The English Setter is a loving family pet, with a strong instinct to find birds. With regular exercise, they are an affectionate, gentle companion in the home.
Today’s English Setter is generally agreed upon as beginning with two British men, Edward Laverack (1800-1877), who developed the larger, longer haired “bench” setter, and Purcell Llewellin (1840-1925), who developed the smaller, shorter haired “field setter.”
Mr. Llewellin began exporting some of his field setters to the United States in the early part of the 20th century. Some consider the “Llewellin” a different breed of setter, however they are simply a line of English Field Setters that can be traced back to Purcell Llewellin’s setters.
Today there are field setters with Llewellin lines, Laverack lines, and also a well-known line of setters known as “Ryman Setters,” developed by George H. Rymanin out of Shohola Falls, Prince Edward Island, in 1916.
Most field setters, including the Llewellin, are registered with Field Dog Stud Book and not with AKC.
Here at SPDR, we rarely see bench setters that need rescuing, but do see field setters in need.
English Setters love people! They love to socialize. Most setters like to go with you and travel well in a car to a dog park, or a place to socialize with people and other dogs. They are very affectionate, quite gentle, and want to be around their people most of the time.
English Setters love to run! They need daily exercise to feel their best. If you give them a chance to run every day, they will reward you with a gentle calmness.
The setter is a bird dog, obsessed with birds. They will freeze and set/point a bird anytime they see one. They will spend hours with their nose to the ground and in the air looking for birds, and other creatures.
- A home that values their dog and treats it like anyone else in the family as much as possible.
- A home with a large yard and a tall solid fence. Many Setters will self-exercise if they have a large enough yard to run around in.
- Living indoors, but getting to go outside a lot!
- People who live in an apartment or have no yard.
- People who need to leave their dog alone all day.
- Every home with cats: some setters have a high prey drive and are not good with cats, while others will be friends with cats.

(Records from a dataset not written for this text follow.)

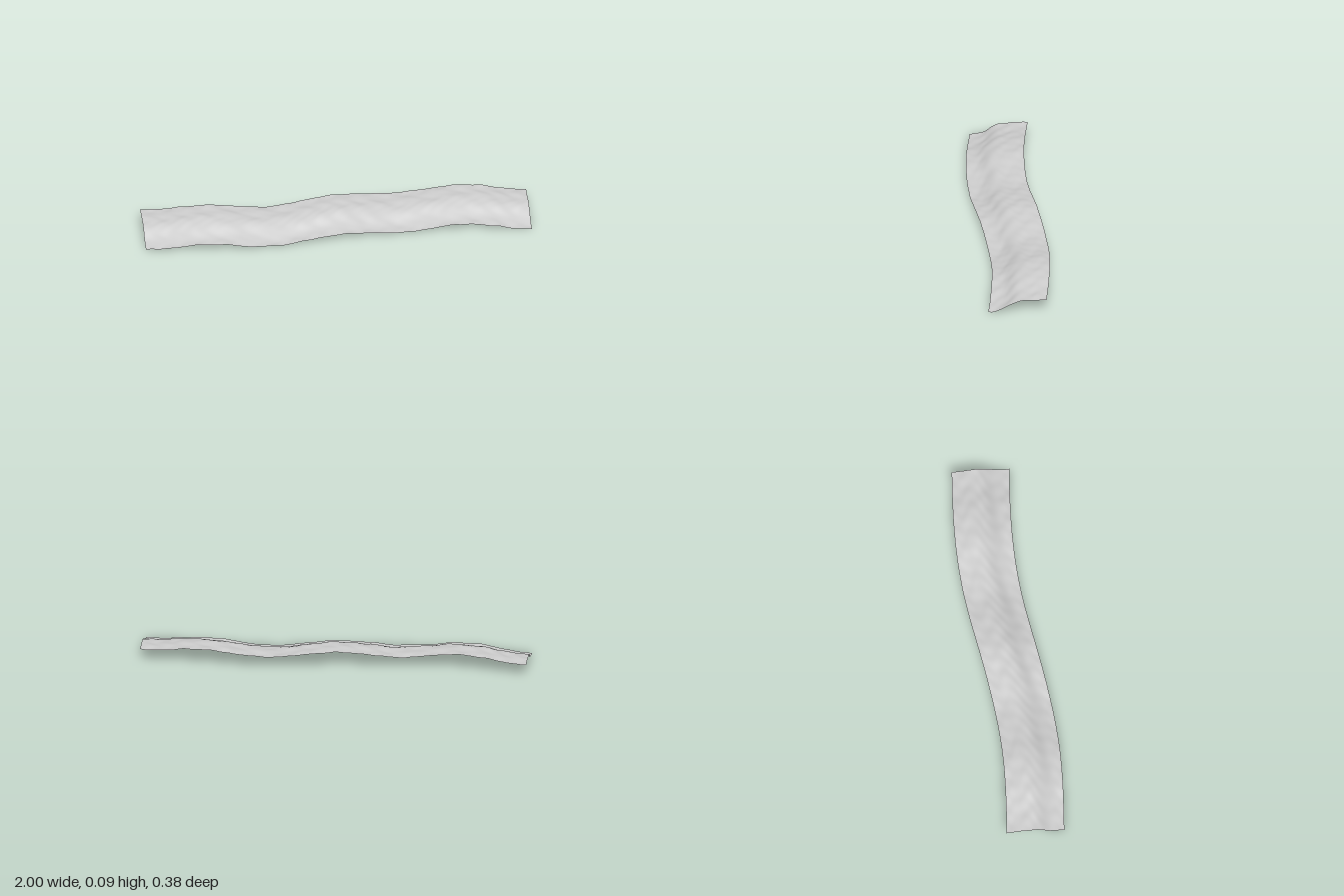
import * as THREE from 'three';

const LENGTH = 2, WIDTH = 0.3;

// Small uneven bumps layered over the main shape
function bumps(x, v) {
  return 0.0022 * Math.sin(23 * x + 31 * v + 1.3) * Math.cos(37 * v - 9 * x)
    + 0.0016 * Math.sin(41 * x - 52 * v + 0.6 + 2 * Math.sin(7 * x))
    + 0.0012 * Math.sin(67 * x + 2 * Math.sin(40 * v)) * Math.cos(71 * v + 13 * x);
}

// Low front edge, steep bank, flatter back, rolling along the length
function heightAt(x, v) {
  const bank = 0.047 - 0.032 * Math.tanh((v - 0.05) / 0.05);
  return bank + 0.0135 * Math.cos(3 * Math.PI * x) + bumps(x, v);
}

export function createModel() {
  const group = new THREE.Group();
  group.name = 'terrainStrip';
  const stone = new THREE.MeshStandardMaterial({ color: 0xcccccc, side: THREE.DoubleSide });
  stone.name = 'light grey';

  // Winding sheet displaced by the height rule
  const geometry = new THREE.PlaneGeometry(LENGTH, WIDTH, 160, 28);
  geometry.rotateX(-Math.PI / 2);
  const p = geometry.attributes.position;
  for (let i = 0; i < p.count; i++) {
    const x = p.getX(i), v = p.getZ(i);
    p.setXYZ(i, x, heightAt(x, v), v - 0.04 * Math.sin(Math.PI * x));
  }

  // Rest the lowest point on the ground
  geometry.computeBoundingBox();
  geometry.translate(0, -geometry.boundingBox.min.y, 0);
  geometry.computeVertexNormals();

  const strip = new THREE.Mesh(geometry, stone);
  strip.name = 'windingSurface';
  group.add(strip);
  return group;
}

- Every home with toddlers and young kids: if children are not supervised and careful, Setters are very sensitive and may bite to protect themselves if they are being hurt.
- Very sweet and social, love their people
- Usually setters are good travelers, and will relax in your car
- Very sensitive and Intune to the environment
- Active and athletic
- Some are escape artists and can run fast
- They do not do well when they cannot get exercise
- Sometimes if left alone, they can have separation anxiety
Females: Average 25-27 inches at the shoulder, and roughly 35-50 pounds.
Males: Average 27-29 inches at the shoulder, and roughly 45-60 pounds.
Almost all colors can be seen in this breed. Variety is normal. Some are tricolored, some mostly white with some “lemon” or light brown flecking, some are black and white. Often born mostly white with some or with some black patches, they develop flecking of different colors as they grow up.
12 to 16 years.
Setters need a gentle, kind hand, so children who are rough are not a good match.
English Setters often like other dogs, but they can also be quite independent.
Setters are a sporting breed—a dog with a job—and that job is to hunt birds. Many are very good at this. It does not matter if the person they are hunting with has a gun and shoots the bird, they just want to find the birds.
All that being said, it is very sad to see a setter that cannot be with their humans most of the time.
The Setter’s coat is medium to long and usually requires regular brushing.
Because Setters have floppy ears, they can be prone to ear infections. It is important to check their ears regularly and clean if needed.